Visuwords™ online graphical dictionary — Look up words to find their meanings and associations with other words and concepts. Produce diagrams reminiscent of a neural net. Learn how words associate.
Enter words into the search box to look them up or double-click a node to expand the tree. Click and drag the background to pan around and use the mouse wheel to zoom. Hover over nodes to see the definition and click and drag individual nodes to move them around to help clarify connections.
Visuwords™ uses Princeton University’s WordNet, an opensource database built by University students and language researchers. Combined with a visualization tool and user interface built from a combination of modern web technologies, Visuwords™ is available as a free resource to all patrons of the web.
To use the applet you only need to type a word into the search query at the top of the page and press 'Enter'. A network of nodes or 'synsets' will spring out from the word that you entered. A synset is essentially a single concept that is represented by a number of terms or synonyms. Synonyms are words with different spellings that convey the same idea. For example when you lookup "seem", you see that the word is connected to four synsets each represented by a green circle. Green denotes verbs so all of these synsets represent verbs. Two of these synsets have the lone word "seem"; one has two terms: "appear" and "seem"; and the third has three terms: "look", "appear" and "seem". Each of the four synsets has its own definition. Hovering over a node with the mouse will reveal all of the synonyms for a given synset as well as its definition. Some synsets will also show a few examples of usage. These synsets link to each other and to other synsets according to entries in the WordNet database.
You can zoom the model in and out by rolling the wheel on your mouse. You can click the gray background within the applet and drag the mouse in order to shift the whole model around so you can explore. You can grab any node and pull it away from the others to clarify connections.
With regards to "wheat" and "grain", we see a cyan link from "wheat" pointing towards "grain" we can understand this to mean that wheat "is a kind of" grain. Here, "wheat" is a hyponym and "grain" is a hypernym.
In the case of verbs this same cyan link can be understood better by "is one way to". So, for example, to trot "is one way to" walk.
In these relationships, the hyponym is specific and unique. For example, "Einstein" is an instance of a "physicist".

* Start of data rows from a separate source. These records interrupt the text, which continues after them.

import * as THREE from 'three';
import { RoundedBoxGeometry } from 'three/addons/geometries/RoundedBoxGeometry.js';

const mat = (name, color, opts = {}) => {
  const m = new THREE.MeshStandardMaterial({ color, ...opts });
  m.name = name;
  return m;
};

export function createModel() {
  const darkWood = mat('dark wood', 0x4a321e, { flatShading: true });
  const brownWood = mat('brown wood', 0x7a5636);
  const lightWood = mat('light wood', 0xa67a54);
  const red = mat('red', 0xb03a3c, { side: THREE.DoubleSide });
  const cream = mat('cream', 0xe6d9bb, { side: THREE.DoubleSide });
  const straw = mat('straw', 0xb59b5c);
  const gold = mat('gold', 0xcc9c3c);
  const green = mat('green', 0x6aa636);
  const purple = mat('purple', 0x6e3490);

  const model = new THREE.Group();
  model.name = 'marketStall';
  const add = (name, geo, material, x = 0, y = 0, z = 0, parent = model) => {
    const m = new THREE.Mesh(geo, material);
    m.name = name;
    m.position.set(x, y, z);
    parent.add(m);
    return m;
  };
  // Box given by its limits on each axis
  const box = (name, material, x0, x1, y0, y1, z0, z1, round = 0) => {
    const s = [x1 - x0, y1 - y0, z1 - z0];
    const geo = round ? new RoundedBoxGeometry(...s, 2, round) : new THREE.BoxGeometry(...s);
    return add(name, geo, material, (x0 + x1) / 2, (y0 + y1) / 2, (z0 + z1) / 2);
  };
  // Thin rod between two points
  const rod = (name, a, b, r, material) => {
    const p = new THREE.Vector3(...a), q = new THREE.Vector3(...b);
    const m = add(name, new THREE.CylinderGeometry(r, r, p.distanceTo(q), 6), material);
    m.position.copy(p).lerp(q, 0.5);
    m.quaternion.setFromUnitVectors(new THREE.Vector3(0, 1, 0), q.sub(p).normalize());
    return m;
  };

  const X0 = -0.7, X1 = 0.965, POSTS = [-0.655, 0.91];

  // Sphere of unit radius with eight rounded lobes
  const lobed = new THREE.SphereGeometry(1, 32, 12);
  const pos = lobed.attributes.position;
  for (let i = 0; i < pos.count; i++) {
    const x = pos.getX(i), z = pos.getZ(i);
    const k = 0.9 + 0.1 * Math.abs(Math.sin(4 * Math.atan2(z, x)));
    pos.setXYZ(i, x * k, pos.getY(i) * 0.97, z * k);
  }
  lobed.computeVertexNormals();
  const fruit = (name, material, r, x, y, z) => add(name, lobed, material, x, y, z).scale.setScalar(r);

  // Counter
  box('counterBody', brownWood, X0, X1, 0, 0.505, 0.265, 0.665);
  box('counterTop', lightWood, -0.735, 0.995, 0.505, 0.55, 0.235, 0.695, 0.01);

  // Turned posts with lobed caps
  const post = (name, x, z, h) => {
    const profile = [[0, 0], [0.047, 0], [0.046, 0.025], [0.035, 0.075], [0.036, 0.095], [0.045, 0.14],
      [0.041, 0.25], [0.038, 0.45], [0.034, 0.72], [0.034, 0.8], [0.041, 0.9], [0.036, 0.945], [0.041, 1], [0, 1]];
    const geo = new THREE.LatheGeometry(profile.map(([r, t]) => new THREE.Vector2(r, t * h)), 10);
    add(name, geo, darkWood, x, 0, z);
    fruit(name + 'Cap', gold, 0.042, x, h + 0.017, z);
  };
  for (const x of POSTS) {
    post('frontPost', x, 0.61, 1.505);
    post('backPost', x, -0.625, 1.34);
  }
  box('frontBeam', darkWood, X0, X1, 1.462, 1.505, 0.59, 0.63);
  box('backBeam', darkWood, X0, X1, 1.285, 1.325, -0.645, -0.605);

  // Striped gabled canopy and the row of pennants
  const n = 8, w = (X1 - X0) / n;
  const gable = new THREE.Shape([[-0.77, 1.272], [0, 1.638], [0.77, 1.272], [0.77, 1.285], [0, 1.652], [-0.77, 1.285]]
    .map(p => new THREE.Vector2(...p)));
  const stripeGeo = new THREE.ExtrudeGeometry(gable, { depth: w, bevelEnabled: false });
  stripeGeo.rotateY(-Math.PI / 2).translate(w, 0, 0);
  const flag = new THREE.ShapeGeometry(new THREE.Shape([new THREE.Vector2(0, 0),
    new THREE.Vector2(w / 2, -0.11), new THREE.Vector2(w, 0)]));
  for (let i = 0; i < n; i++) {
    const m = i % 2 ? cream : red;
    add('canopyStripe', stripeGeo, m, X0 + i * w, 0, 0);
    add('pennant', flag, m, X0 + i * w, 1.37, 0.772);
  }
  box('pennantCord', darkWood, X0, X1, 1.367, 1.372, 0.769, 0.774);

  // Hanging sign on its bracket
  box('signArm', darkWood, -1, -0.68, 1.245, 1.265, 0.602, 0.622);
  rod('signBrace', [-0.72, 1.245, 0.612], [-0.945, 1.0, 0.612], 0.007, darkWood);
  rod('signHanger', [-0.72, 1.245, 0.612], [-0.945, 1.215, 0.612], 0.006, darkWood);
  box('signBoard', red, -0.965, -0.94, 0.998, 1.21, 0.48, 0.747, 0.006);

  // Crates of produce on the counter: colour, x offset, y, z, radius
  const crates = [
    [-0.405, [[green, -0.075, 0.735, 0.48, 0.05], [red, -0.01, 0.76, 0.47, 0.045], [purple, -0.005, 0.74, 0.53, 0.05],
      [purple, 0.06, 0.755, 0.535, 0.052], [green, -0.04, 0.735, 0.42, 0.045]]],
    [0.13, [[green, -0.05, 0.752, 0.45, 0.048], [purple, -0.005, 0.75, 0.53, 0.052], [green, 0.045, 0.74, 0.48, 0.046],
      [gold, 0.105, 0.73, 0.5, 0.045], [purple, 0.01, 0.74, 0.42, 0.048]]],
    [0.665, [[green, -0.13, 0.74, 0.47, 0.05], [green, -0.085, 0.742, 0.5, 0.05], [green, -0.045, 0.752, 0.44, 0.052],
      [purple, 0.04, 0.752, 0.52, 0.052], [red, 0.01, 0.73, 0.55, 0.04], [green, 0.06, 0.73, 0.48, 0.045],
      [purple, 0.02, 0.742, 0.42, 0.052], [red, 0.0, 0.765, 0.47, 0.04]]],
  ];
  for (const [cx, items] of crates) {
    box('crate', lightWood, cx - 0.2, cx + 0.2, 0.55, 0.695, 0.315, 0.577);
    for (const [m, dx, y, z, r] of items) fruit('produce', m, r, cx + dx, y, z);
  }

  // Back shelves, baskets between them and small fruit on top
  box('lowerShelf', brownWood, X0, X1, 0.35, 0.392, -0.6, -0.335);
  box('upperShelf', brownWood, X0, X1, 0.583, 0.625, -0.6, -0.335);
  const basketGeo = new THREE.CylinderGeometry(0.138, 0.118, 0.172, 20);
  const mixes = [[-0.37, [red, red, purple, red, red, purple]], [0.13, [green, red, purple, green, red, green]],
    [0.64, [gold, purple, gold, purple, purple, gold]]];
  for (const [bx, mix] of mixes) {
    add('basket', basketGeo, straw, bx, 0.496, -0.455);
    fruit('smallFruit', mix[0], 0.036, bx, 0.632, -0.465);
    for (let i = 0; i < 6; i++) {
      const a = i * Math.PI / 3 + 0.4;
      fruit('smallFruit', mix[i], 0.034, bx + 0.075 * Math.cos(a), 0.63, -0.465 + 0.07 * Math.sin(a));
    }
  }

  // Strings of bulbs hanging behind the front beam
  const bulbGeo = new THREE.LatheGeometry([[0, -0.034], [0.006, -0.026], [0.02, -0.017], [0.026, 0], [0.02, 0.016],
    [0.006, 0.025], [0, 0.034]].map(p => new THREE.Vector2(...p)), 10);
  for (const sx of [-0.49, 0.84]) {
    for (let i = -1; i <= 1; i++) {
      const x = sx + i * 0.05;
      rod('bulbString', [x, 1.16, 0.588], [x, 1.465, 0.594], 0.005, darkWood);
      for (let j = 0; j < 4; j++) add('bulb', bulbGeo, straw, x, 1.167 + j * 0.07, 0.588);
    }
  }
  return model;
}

In these cases the meronym in some way belongs to the holonym. Examples: "robin" is a member of the "thrushes", a "wheel" is a part of a "wheeled vehicle", "caffeine" is a substance of "coffee".